SAN JOSE, Calif. - Pete Sampras would like a sit-down with longtime American rival Andre Agassi away from the tennis court to discuss Agassi's harsh words about the 14-time Grand Slam champion in his recent autobiography, "Open."
Sampras said Thursday he was surprised and disappointed by Agassi's "shots" at Sampras in the book and would like to meet "man to man" to discuss it.
Sampras hasn't read Agassi's book, in which Agassi acknowledged taking crystal meth, and doesn't plan to. Agassi also talks about evading punishment for a failed drug test and dealing with the insane pressure he felt from his overbearing father and coach.
"He was a big rival," said Sampras, who retired in 2003. "I think it's a reflection that I didn't know Andre all that well in our competitive days.
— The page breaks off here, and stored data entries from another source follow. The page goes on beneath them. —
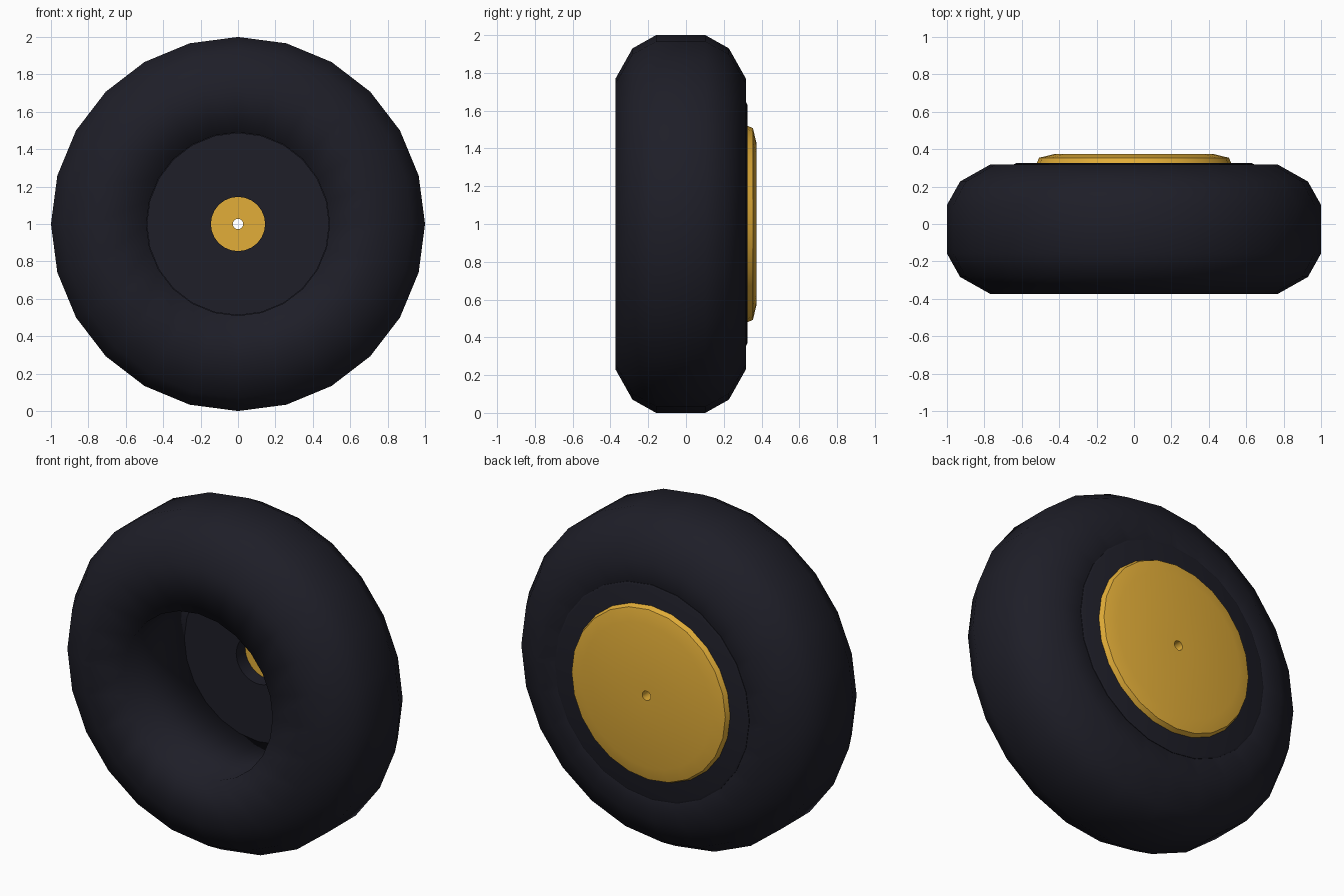
import bpy, bmesh, math

cube = bpy.data.objects.get("Cube")
if cube:
    bpy.data.objects.remove(cube, do_unlink=True)


def material(name, rgb):
    mat = bpy.data.materials.new(name)
    mat.use_nodes = True
    mat.diffuse_color = (*rgb, 1)
    mat.node_tree.nodes["Principled BSDF"].inputs["Base Color"].default_value = (*rgb, 1)
    return mat


def lathe(name, profile, mat, sides=24, sharp=30):
    """Turn a closed (radius, y) profile around the axle at z = 1."""
    bm = bmesh.new()
    rings = []
    for i in range(sides):
        a = math.tau * i / sides
        rings.append([bm.verts.new((r * math.sin(a), y, 1 + r * math.cos(a)))
                      for r, y in profile])
    n = len(profile)
    for i in range(sides):
        cur, nxt = rings[i], rings[(i + 1) % sides]
        for j in range(n):
            k = (j + 1) % n
            bm.faces.new((cur[j], cur[k], nxt[k], nxt[j]))
    bmesh.ops.recalc_face_normals(bm, faces=bm.faces)
    mesh = bpy.data.meshes.new(name)
    bm.to_mesh(mesh)
    bm.free()
    mesh.materials.append(mat)
    obj = bpy.data.objects.new(name, mesh)
    bpy.context.collection.objects.link(obj)
    bpy.ops.object.select_all(action="DESELECT")
    obj.select_set(True)
    bpy.context.view_layer.objects.active = obj
    bpy.ops.object.shade_smooth_by_angle(angle=math.radians(sharp))
    return obj


rubber = material("dark rubber", (0.013, 0.013, 0.021))
gold = material("gold", (0.76, 0.42, 0.04))

# Tyre: rounded tread, flat sidewalls and a straight inner wall, mirrored in y
mid_y = -0.028
half = [(0.49, 0.345), (0.77, 0.345), (0.93, 0.255), (1.0, 0.13)]
section = half + [(r, -y) for r, y in reversed(half)]
lathe("tyre", [(r, mid_y + y) for r, y in section], rubber, sharp=100)

# Dark hub: inner drum face with a centre recess, flange on the back
lathe("hub_drum", [(0.145, 0.19), (0.488, 0.19), (0.488, 0.3), (0.642, 0.3),
                   (0.642, 0.32), (0.63, 0.325), (0.145, 0.325)], rubber)

# Gold cap with a chamfered rim and a small axle bore
lathe("hub_cap", [(0.028, 0.275), (0.145, 0.275), (0.145, 0.32), (0.522, 0.32),
                  (0.508, 0.354), (0.43, 0.373), (0.028, 0.373)], gold)
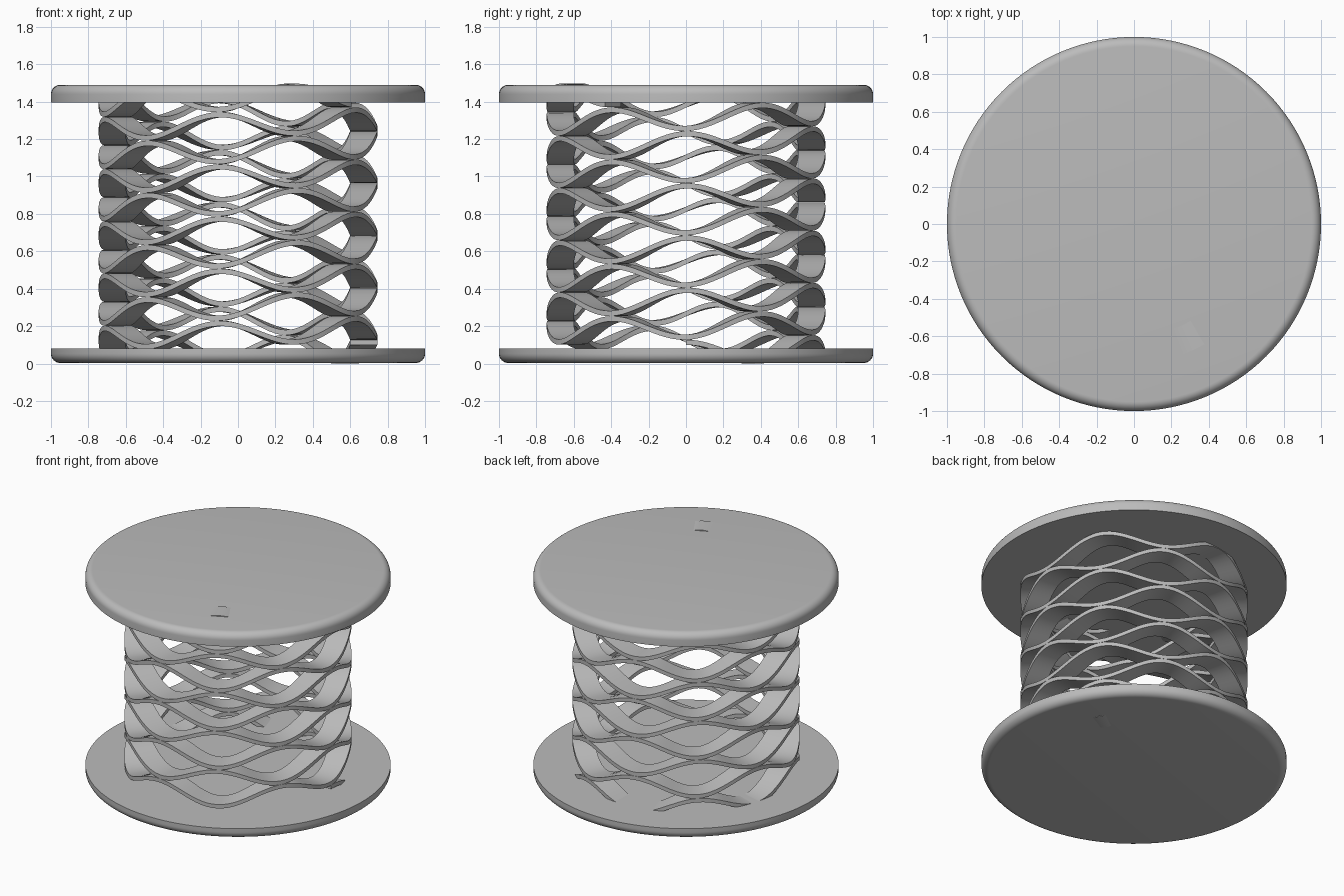
import bpy, bmesh, math

if "Cube" in bpy.data.objects:
    bpy.data.objects.remove(bpy.data.objects["Cube"])

grey = bpy.data.materials.new("plain_grey")
grey.diffuse_color = (0.5, 0.5, 0.5, 1)
grey.use_nodes = True
grey.node_tree.nodes["Principled BSDF"].inputs["Base Color"].default_value = grey.diffuse_color


def finish(name, bm):
    """Turn a bmesh into a smooth shaded object with crisp edges."""
    bmesh.ops.recalc_face_normals(bm, faces=bm.faces)
    mesh = bpy.data.meshes.new(name)
    bm.to_mesh(mesh)
    bm.free()
    mesh.materials.append(grey)
    obj = bpy.data.objects.new(name, mesh)
    bpy.context.collection.objects.link(obj)
    bpy.ops.object.select_all(action='DESELECT')
    obj.select_set(True)
    bpy.context.view_layer.objects.active = obj
    bpy.ops.object.shade_smooth_by_angle(angle=math.radians(35))
    return obj


def plate(name, z_flat, z_round, radius=1.0, fillet=0.05, sides=128, steps=8):
    """Disc with a sharp rim on the inner side and a rounded rim outside."""
    bm = bmesh.new()
    s = 1 if z_round > z_flat else -1
    profile = [(radius, z_flat)]
    for i in range(steps + 1):
        a = math.pi / 2 * i / steps
        profile.append((radius - fillet + fillet * math.cos(a),
                        z_round - s * fillet * (1 - math.sin(a))))
    rings = [[bm.verts.new((r * math.cos(2 * math.pi * k / sides),
                            r * math.sin(2 * math.pi * k / sides), z))
              for k in range(sides)] for r, z in profile]
    for a, b in zip(rings, rings[1:]):
        for k in range(sides):
            n = (k + 1) % sides
            bm.faces.new((a[k], a[n], b[n], b[k]))
    bm.faces.new(rings[0])
    bm.faces.new(rings[-1])
    return finish(name, bm)


def wave_spring(name, r_in=0.6, r_out=0.745, thick=0.028, pitch=0.1395,
                amp=0.0557, waves=5.5, z0=0.057, turns=9.9, per_turn=132):
    """Flat strip wound in a helix; crests of each turn meet the next turn."""
    bm = bmesh.new()
    count = round(turns * per_turn)
    h = thick / 2
    sections = []
    for i in range(count + 1):
        t = i / per_turn
        a = 2 * math.pi * t
        z = z0 + pitch * t + amp * math.cos(waves * a)
        sections.append([bm.verts.new((r * math.cos(a), r * math.sin(a), z + dz))
                         for r, dz in ((r_in, -h), (r_out, -h), (r_out, h), (r_in, h))])
    for a, b in zip(sections, sections[1:]):
        for k in range(4):
            n = (k + 1) % 4
            bm.faces.new((a[k], a[n], b[n], b[k]))
    bm.faces.new(sections[0])
    bm.faces.new(sections[-1])
    return finish(name, bm)


# Two end plates with the wave spring between them
plate("bottom_plate", 0.08, 0.003)
plate("top_plate", 1.395, 1.49)
wave_spring("wave_spring")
Got to know him a little bit better as we got older, but in (our) mid-20s and times he was there and at times he was a little removed. Little did I know he was getting involved in some bad decisions."
Sampras spoke on a conference call organized by the SAP Open, where he is scheduled for a Feb. 8 exhibition match against Spain's Fernando Verdasco. Sampras even expressed amazement at Agassi's timing to make such dramatic revelations about his personal life and problems.
"He had a lot of peaks and valleys, a lot of ups," Sampras said. "Everyone's sort of asking about it and talking about the crystal meth. He decided to bring it out now, which was a little surprising, but Andre always likes to separate himself from the rest, good or bad."
In the book released last fall, Agassi made references to Sampras being dull with a "lack of inspiration" and said the two couldn't be any more different.
Agassi made a statement that Sampras "sounds more robotic than" a parrot.
"I envy Pete's dullness. I wish I could emulate his spectacular lack of inspiration, and his peculiar lack of need for inspiration," Agassi wrote.
Agassi told of betting coach Brad Gilbert about how much Sampras tipped a parking valet. They asked the valet, who said $1.
"We could not be more different, Pete and I," Agassi wrote.
Sampras won't debate that.
"I got wind of a few things that he said about me, and I was a little surprised and a little disappointed," Sampras said. "I always felt like Andre and I had risen above taking shots at one another. When I did my book, it wasn't my way of settling scores or taking shots."
Agassi also criticized Michael Chang and Boris Becker.
Sampras acknowledged he and Agassi are drastically different people despite their tremendous success on a tennis court and everything they did for the rise of their sport in the U.S.
Agassi said he sometimes hated tennis and going out to practice for hours at a time. He said he sometimes tanked matches, too.
"We were going in two different directions," Sampras said. "I think he was sort of lost and not sure what he wanted, and I knew exactly where I wanted to go. In order to be the best player in the world, tennis has to be your life. It's a sacrifice, and something I was willing to do and it was something he was willing to do at times. But consistently I was willing to sacrifice more than many.
"You can't have it both ways. I did it my way, and I have no regrets when I look back on my career that it was just a big focus for me."